When I got home, I looked at the cold tupperware full of stir-fry and I just couldn’t stomach it. Why, exactly, is life supposed to be boring from September to April?

Instead, I took out all the wonton soup ingredients and made something I’ve never made before, though often I’ve often been unsatisfied with something similar in mall food courts. Sliced onions, green onions, baby bok choy, bean sprouts, and udon noodles went in the wok, along with soy sauce, rice wine vinegar, sesame oil, red chili flakes, sugar, and ground white pepper. You can be pretty indiscriminate about ordering – obviously the onions and udon noodles take a while to cook, but everything else is food-court-flash-fry-fast.
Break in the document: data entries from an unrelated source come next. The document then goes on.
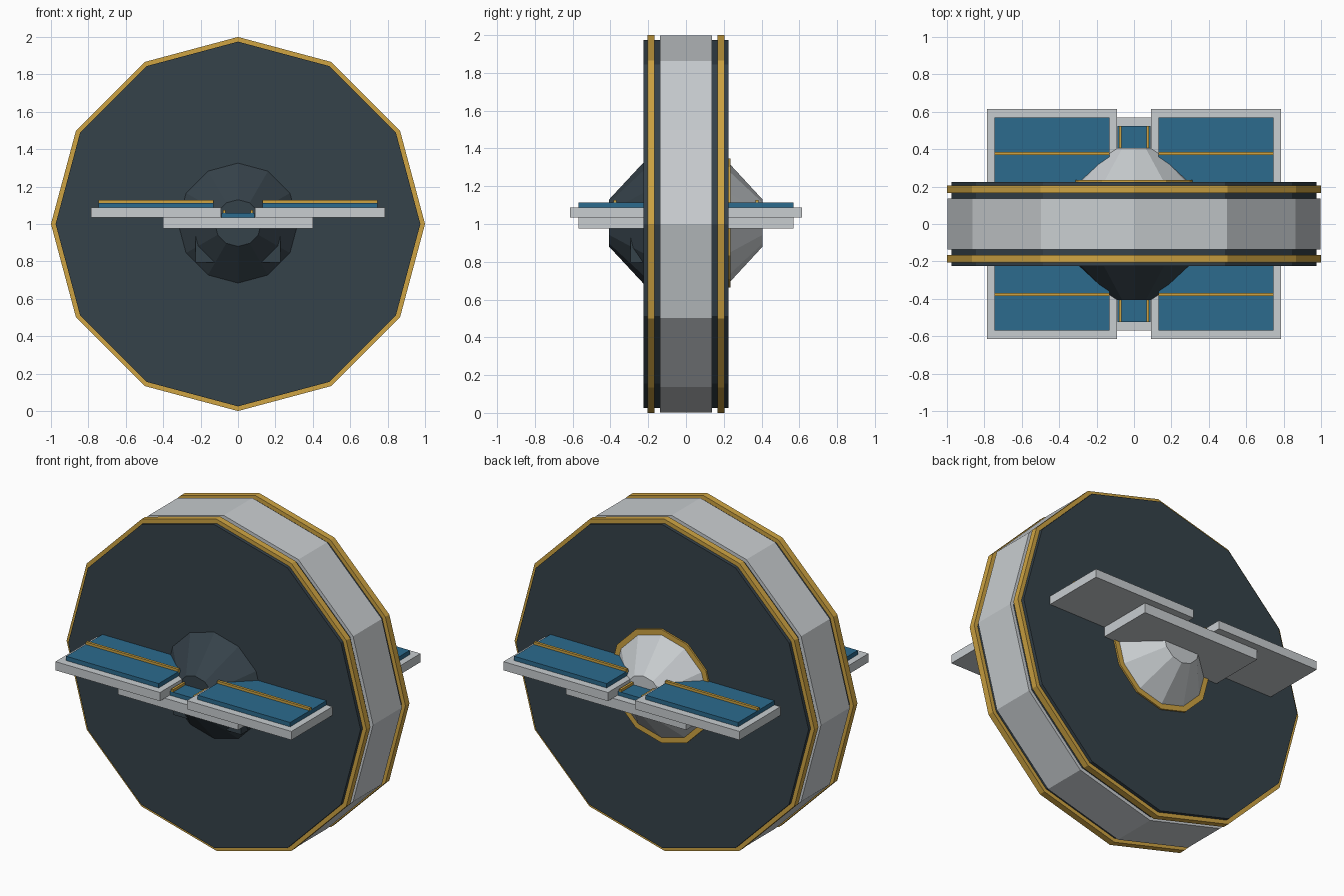
import bpy, bmesh, math
from mathutils import Matrix

if "Cube" in bpy.data.objects:
    bpy.data.objects.remove(bpy.data.objects["Cube"])


def material(name, color):
    m = bpy.data.materials.new(name)
    m.diffuse_color = (*color, 1)
    m.use_nodes = True
    m.node_tree.nodes["Principled BSDF"].inputs["Base Color"].default_value = m.diffuse_color
    return m


GREY = material("light_grey", (0.58, 0.61, 0.63))
DARK = material("dark_slate", (0.036, 0.054, 0.068))
GOLD = material("gold", (0.62, 0.37, 0.055))
BLUE = material("panel_blue", (0.025, 0.145, 0.27))
CENTRE_Z = 1.0


def finish(name, bm, mat):
    bmesh.ops.recalc_face_normals(bm, faces=bm.faces)
    mesh = bpy.data.meshes.new(name)
    bm.to_mesh(mesh)
    bm.free()
    mesh.materials.append(mat)
    obj = bpy.data.objects.new(name, mesh)
    bpy.context.collection.objects.link(obj)
    return obj


def disc(name, y0, y1, r0, r1, mat, z=CENTRE_Z):
    """Twelve-sided drum or cone along y with a corner at the top."""
    bm = bmesh.new()
    rings = []
    for y, r in ((y0, r0), (y1, r1)):
        angles = [math.tau * i / 12 for i in range(12)]
        rings.append([bm.verts.new((r * math.sin(a), y, z + r * math.cos(a)))
                      for a in angles])
        bm.faces.new(rings[-1])
    for i in range(12):
        j = (i + 1) % 12
        bm.faces.new((rings[0][i], rings[0][j], rings[1][j], rings[1][i]))
    return finish(name, bm, mat)


def box(name, x, y, z, mat):
    """Box from (min, max) pairs."""
    bm = bmesh.new()
    spans = (x, y, z)
    mid = [(a + b) / 2 for a, b in spans]
    size = [abs(b - a) for a, b in spans]
    bmesh.ops.create_cube(bm, size=1, matrix=Matrix.Translation(mid)
                          @ Matrix.Diagonal((*size, 1)))
    return finish(name, bm, mat)


# Main wheel: dark core, pale tread and raised gold bands
disc("wheel_core", -0.225, 0.225, 0.975, 0.975, DARK)
disc("wheel_tread", -0.137, 0.137, 0.997, 0.997, GREY)
for side, s in (("front", -1), ("back", 1)):
    disc(side + "_gold_band", s * 0.167, s * 0.205, 1.0, 1.0, GOLD)

# Hubs: dark at the front, pale with a gold collar at the back
disc("front_hub", -0.22, -0.407, 0.326, 0.125, DARK, 1.005)
box("front_hub_block", (-0.227, 0.227), (-0.295, -0.2), (0.795, 1.0), DARK)
disc("back_hub_collar", 0.22, 0.235, 0.342, 0.342, GOLD, 1.005)
disc("back_hub", 0.225, 0.405, 0.32, 0.125, GREY, 1.005)

# Platforms on both faces of the wheel
for side, s in (("front", -1), ("back", 1)):
    inner = s * 0.2
    # Central lower deck with its walkway
    box(side + "_lower_deck", (-0.4, 0.4), (inner, s * 0.57), (0.975, 1.036), GREY)
    box(side + "_walkway", (-0.088, 0.088), (inner, s * 0.523), (1.03, 1.06), BLUE)
    for hand, h in (("left", -1), ("right", 1)):
        tag = side + "_" + hand
        box(tag + "_walkway_strip", (h * 0.067, h * 0.081),
            (inner, s * 0.523), (1.055, 1.075), GOLD)
        # Raised side decks with panels and trim
        box(tag + "_deck", (h * 0.09, h * 0.787), (inner, s * 0.615),
            (1.035, 1.087), GREY)
        box(tag + "_panel", (h * 0.13, h * 0.747), (inner, s * 0.57),
            (1.08, 1.113), BLUE)
        box(tag + "_panel_strip", (h * 0.13, h * 0.747), (s * 0.368, s * 0.384),
            (1.105, 1.128), GOLD)
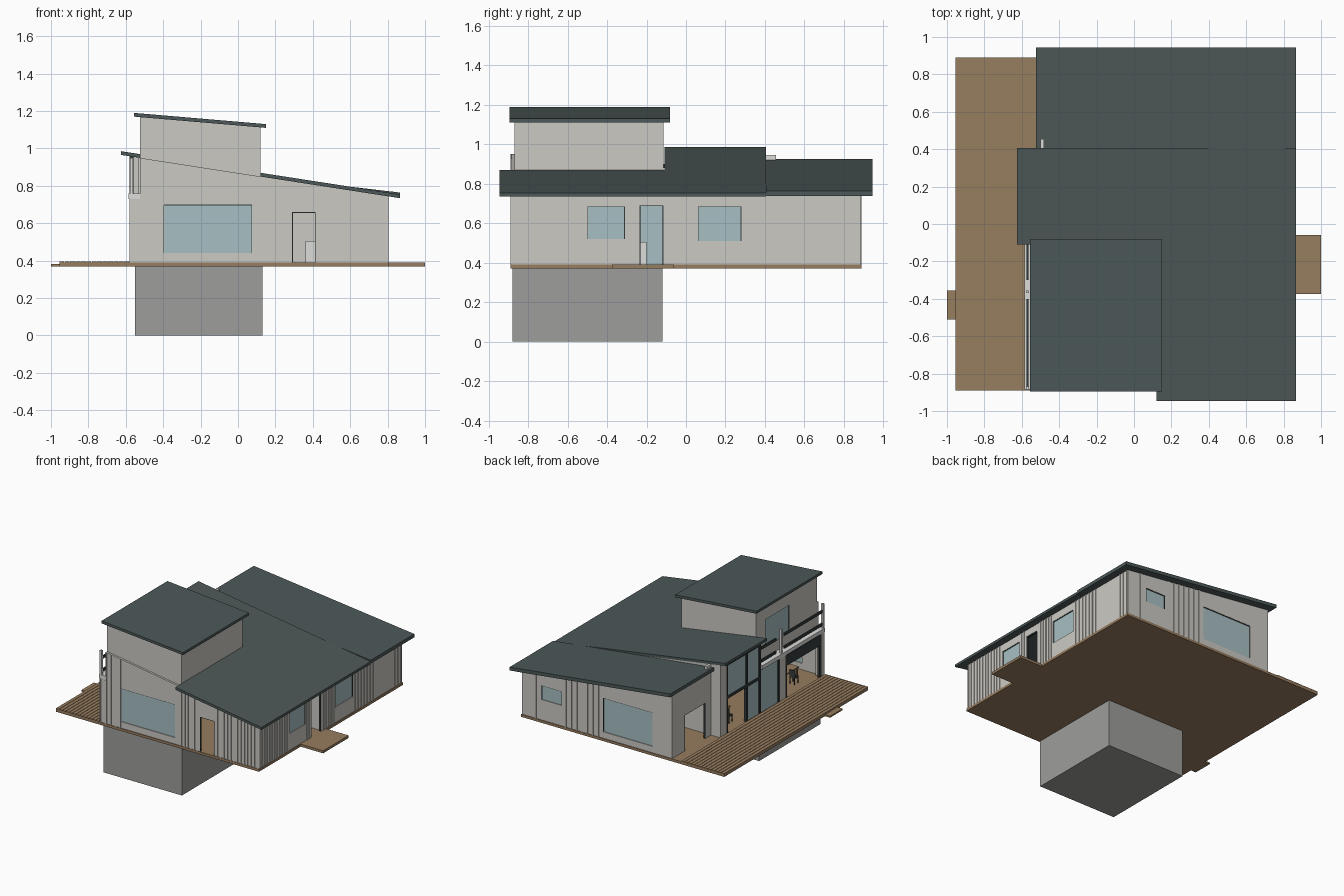
import bpy
import bmesh

cube = bpy.data.objects.get("Cube")
if cube:
    bpy.data.objects.remove(cube, do_unlink=True)


def material(name, color):
    m = bpy.data.materials.new(name)
    m.use_nodes = True
    m.diffuse_color = (*color, 1)
    bsdf = next(n for n in m.node_tree.nodes if n.type == 'BSDF_PRINCIPLED')
    bsdf.inputs["Base Color"].default_value = (*color, 1)
    bsdf.inputs["Roughness"].default_value = 0.8
    return m


WALL = material("pale cladding", (0.60, 0.59, 0.55))
ROOF = material("slate roof", (0.075, 0.098, 0.098))
WOOD = material("deck wood", (0.31, 0.205, 0.115))
BASE = material("grey concrete", (0.34, 0.34, 0.33))
GLASS = material("pale blue glass", (0.39, 0.52, 0.55))
FRAME = material("dark frame", (0.035, 0.045, 0.045))
WHITE = material("white trim", (0.72, 0.72, 0.70))


# Heights of the three sloping roof planes along x
def main_top(x):
    return 0.755 + (0.86 - x) * 0.155


def rear_top(x):
    return 0.765 + (0.86 - x) * 0.116


def tower_top(x):
    return 1.13 + (0.15 - x) * 0.085


def below(plane, drop=0.02):
    return lambda x: plane(x) - drop


def level(z, x):
    return z(x) if callable(z) else z


def build(name, mat, boxes):
    """One object from boxes (x0, x1, y0, y1, z0, z1); z may be a function of x."""
    bm = bmesh.new()
    for x0, x1, y0, y1, z0, z1 in boxes:
        rings = []
        for z in (z0, z1):
            rings.append([bm.verts.new((x, y, level(z, x)))
                          for x, y in ((x0, y0), (x1, y0), (x1, y1), (x0, y1))])
        lo, hi = rings
        bm.faces.new(lo[::-1])
        bm.faces.new(hi)
        for i in range(4):
            j = (i + 1) % 4
            bm.faces.new((lo[i], lo[j], hi[j], hi[i]))
    mesh = bpy.data.meshes.new(name)
    bm.to_mesh(mesh)
    bm.free()
    mesh.materials.append(mat)
    obj = bpy.data.objects.new(name, mesh)
    bpy.context.collection.objects.link(obj)
    return obj


FLOOR = 0.39
T = 0.02


def oriented(axis, a0, a1, p0, p1, z0, z1):
    return (a0, a1, p0, p1, z0, z1) if axis == 'x' else (p0, p1, a0, a1, z0, z1)


def wall(name, axis, a0, a1, p, top, openings=(), inward=1, bottom=FLOOR):
    """Wall along an axis, outer face at p; openings are (start, end, sill, head, filled)."""
    p0, p1 = sorted((p, p + inward * T))
    boxes, panes, rims, at = [], [], [], a0
    for s, e, sill, head, filled in sorted(openings):
        boxes.append(oriented(axis, at, s, p0, p1, bottom, top))
        boxes.append(oriented(axis, s, e, p0, p1, head, top))
        if sill > bottom:
            boxes.append(oriented(axis, s, e, p0, p1, bottom, sill))
        if filled:
            g0, g1 = sorted((p + inward * 0.006, p + inward * 0.012))
            panes.append(oriented(axis, s, e, g0, g1, sill, head))
        f0, f1 = sorted((p + inward * 0.002, p + inward * 0.016))
        w = 0.004
        rims += [oriented(axis, s, s + w, f0, f1, sill, head),
                 oriented(axis, e - w, e, f0, f1, sill, head),
                 oriented(axis, s, e, f0, f1, head - w, head)]
        at = e
    boxes.append(oriented(axis, at, a1, p0, p1, bottom, top))
    build(name, WALL, boxes)
    if panes:
        build(name + "_glass", GLASS, panes)
    if rims:
        build(name + "_frames", FRAME, rims)


def battens(name, axis, p, out, spans, top):
    """Vertical strips on a wall face, each span (start, end, count)."""
    p0, p1 = sorted((p, p + out * 0.005))
    strips = []
    for a, b, n in spans:
        for i in range(n):
            c = a + (b - a) * i / max(n - 1, 1)
            strips.append(oriented(axis, c - 0.005, c + 0.005, p0, p1, FLOOR, top))
    build(name, WALL, strips)


# Basement, floor slab, porch, step and deck boards
build("basement", BASE, [(-0.55, 0.13, -0.88, -0.12, 0, 0.37)])
build("floor_slab", WOOD, [(-0.955, 0.805, -0.89, 0.89, 0.37, FLOOR)])
build("porch", WOOD, [(0.805, 1.0, -0.375, -0.06, 0.37, FLOOR)])
build("deck_step", WOOD, [(-1.0, -0.955, -0.51, -0.355, 0.37, 0.382)])
rows, pitch = 13, 0.375 / 13
build("deck_boards", WOOD,
      [(-0.955 + i * pitch, -0.955 + (i + 1) * pitch - 0.003, -0.89, 0.89, FLOOR, 0.396)
       for i in range(rows)])

# Roofs
build("main_roof", ROOF, [(0.12, 0.865, -0.945, -0.11, below(main_top), main_top),
                          (-0.625, 0.865, -0.11, 0.405, below(main_top), main_top)])
build("rear_roof", ROOF, [(-0.525, 0.865, 0.405, 0.945, below(rear_top, 0.027), rear_top)])
build("tower_roof", ROOF, [(-0.555, 0.15, -0.895, -0.08, below(tower_top), tower_top)])

# Outer walls
under_main, under_rear = below(main_top), below(rear_top, 0.027)
wall("front_wall", 'x', -0.525, 0.80, -0.885, under_main,
     [(-0.40, 0.075, 0.44, 0.70, True), (0.29, 0.415, FLOOR, 0.66, False)])
build("front_corner_wall", WALL, [(-0.58, -0.525, -0.885, -0.865, FLOOR, 0.73)])
wall("rear_wall", 'x', -0.50, 0.80, 0.885, under_rear,
     [(-0.33, 0.10, 0.44, 0.705, True), (0.455, 0.63, 0.55, 0.66, True)], inward=-1)
wall("east_wall", 'y', -0.885, 0.885, 0.80, 0.744,
     [(-0.50, -0.31, 0.52, 0.685, True), (-0.235, -0.115, FLOOR, 0.69, False),
      (0.06, 0.28, 0.51, 0.685, True)], inward=-1)
wall("rear_west_wall", 'y', 0.405, 0.885, -0.50, under_rear,
     [(0.47, 0.73, FLOOR, 0.67, False)])
build("inner_walls", WALL, [(-0.58, 0.78, 0.385, 0.404, FLOOR, under_main),
                            (0.14, 0.78, -0.105, -0.09, FLOOR, under_main)])

# Cladding strips
battens("front_battens", 'x', -0.885, -1,
        [(-0.52, -0.40, 4), (0.13, 0.27, 6), (0.44, 0.79, 13)], under_main)
battens("corner_battens", 'x', -0.885, -1, [(-0.572, -0.53, 2)], 0.73)
battens("rear_battens", 'x', 0.885, 1, [(0.14, 0.42, 7), (0.68, 0.70, 1)], under_rear)
battens("east_battens", 'y', 0.80, 1,
        [(-0.875, -0.53, 12), (-0.29, -0.26, 2), (-0.08, 0.04, 5),
         (0.31, 0.53, 7), (0.80, 0.87, 3)], 0.744)

# Tower upper storey
wall("tower_west_wall", 'y', -0.87, -0.115, -0.525, below(tower_top),
     [(-0.53, -0.23, 0.84, 1.06, True)], bottom=0.73)
build("tower_walls", WALL, [(-0.525, 0.12, -0.87, -0.85, 0.73, below(tower_top)),
                            (-0.525, 0.12, -0.135, -0.115, 0.73, below(tower_top)),
                            (0.10, 0.12, -0.85, -0.135, 0.73, below(tower_top))])
build("upper_floor", WALL, [(-0.525, 0.12, -0.87, -0.115, 0.72, 0.74)])

# West glazed side: piers, frames, panes
build("west_piers", WALL, [(-0.58, -0.53, 0.33, 0.404, FLOOR, under_main),
                           (-0.58, -0.53, -0.40, -0.335, FLOOR, 0.73),
                           (-0.58, -0.53, -0.865, -0.845, FLOOR, 0.73)])
posts = [(-0.58, -0.56, y, y + 0.02, FLOOR, under_main) for y in (0.31, 0.06, -0.10)]
posts += [(-0.58, -0.56, y, y + 0.02, FLOOR, 0.73) for y in (-0.335, -0.42, -0.845)]
rails = [(-0.58, -0.56, -0.10, 0.33, 0.66, 0.68),
         (-0.58, -0.56, -0.10, 0.33, 0.92, under_main),
         (-0.58, -0.56, -0.84, -0.40, 0.64, 0.72)]
build("west_frames", FRAME, posts + rails)
build("west_glass", GLASS, [(-0.573, -0.567, 0.07, 0.32, 0.68, 0.93),
                            (-0.573, -0.567, -0.09, 0.07, FLOOR, 0.93),
                            (-0.573, -0.567, -0.32, -0.09, FLOOR, 0.73)])

# Balcony edge with posts and dark rails
build("balcony_floor", WHITE, [(-0.585, -0.525, -0.885, -0.11, 0.73, 0.76)])
build("balcony_posts", WHITE, [(-0.578, -0.562, y, y + 0.015, 0.76, 0.95)
                               for y in (-0.885, -0.37)])
build("balcony_rails", FRAME, [(-0.575, -0.563, a, b, z, z + 0.02)
                               for a, b in ((-0.87, -0.40), (-0.30, -0.11))
                               for z in (0.78, 0.88)])
build("roof_bracket", WHITE, [(-0.50, -0.48, 0.405, 0.455, 0.91, 0.945)])


# Furniture
def table(name, x, y, w, d, h):
    legs = [(x + sx * w - 0.005, x + sx * w + 0.005, y + sy * d - 0.005, y + sy * d + 0.005,
             FLOOR, FLOOR + h) for sx in (-1, 1) for sy in (-1, 1)]
    top = (x - w - 0.01, x + w + 0.01, y - d - 0.01, y + d + 0.01, FLOOR + h, FLOOR + h + 0.01)
    build(name, WOOD, legs + [top])


def chair(name, x, y):
    legs = [(x + sx * 0.02 - 0.003, x + sx * 0.02 + 0.003, y + sy * 0.02 - 0.003,
             y + sy * 0.02 + 0.003, FLOOR, FLOOR + 0.05) for sx in (-1, 1) for sy in (-1, 1)]
    build(name, FRAME, legs + [(x - 0.024, x + 0.024, y - 0.024, y + 0.024, 0.44, 0.447),
                               (x - 0.024, x + 0.024, y + 0.018, y + 0.024, 0.44, 0.50)])


table("dining_table", -0.35, 0.15, 0.08, 0.06, 0.08)
table("living_table", -0.40, -0.65, 0.05, 0.08, 0.08)
for i, (cx, cy) in enumerate([(-0.47, 0.15), (-0.35, 0.24), (-0.48, -0.65), (-0.40, -0.53)]):
    chair(f"chair_{i + 1}", cx, cy)
build("cabinet", WHITE, [(0.36, 0.46, -0.30, -0.20, FLOOR, 0.505)])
I don’t think the last five ingredients are actually how the Japanese make the sauce typically associated with yakisoba; this was just my unreasearched guess, but it tasted about right to me.

I defrosted the wontons in a bowl of cold water, and then fried them in a separate frying pan in oil, flipping once so they were firm, crispy, and brown on both sides.

Shaved (curled? I used a slingshot vegetable peeler) carrot added some additional crunch. And then I felt much better about the tasty, tasty future.

[As this is a new roll, photos will probably be a while yet.]

Written by skimfu

September 2, 2008 at 7:55 pm

Posted in Asian, Pork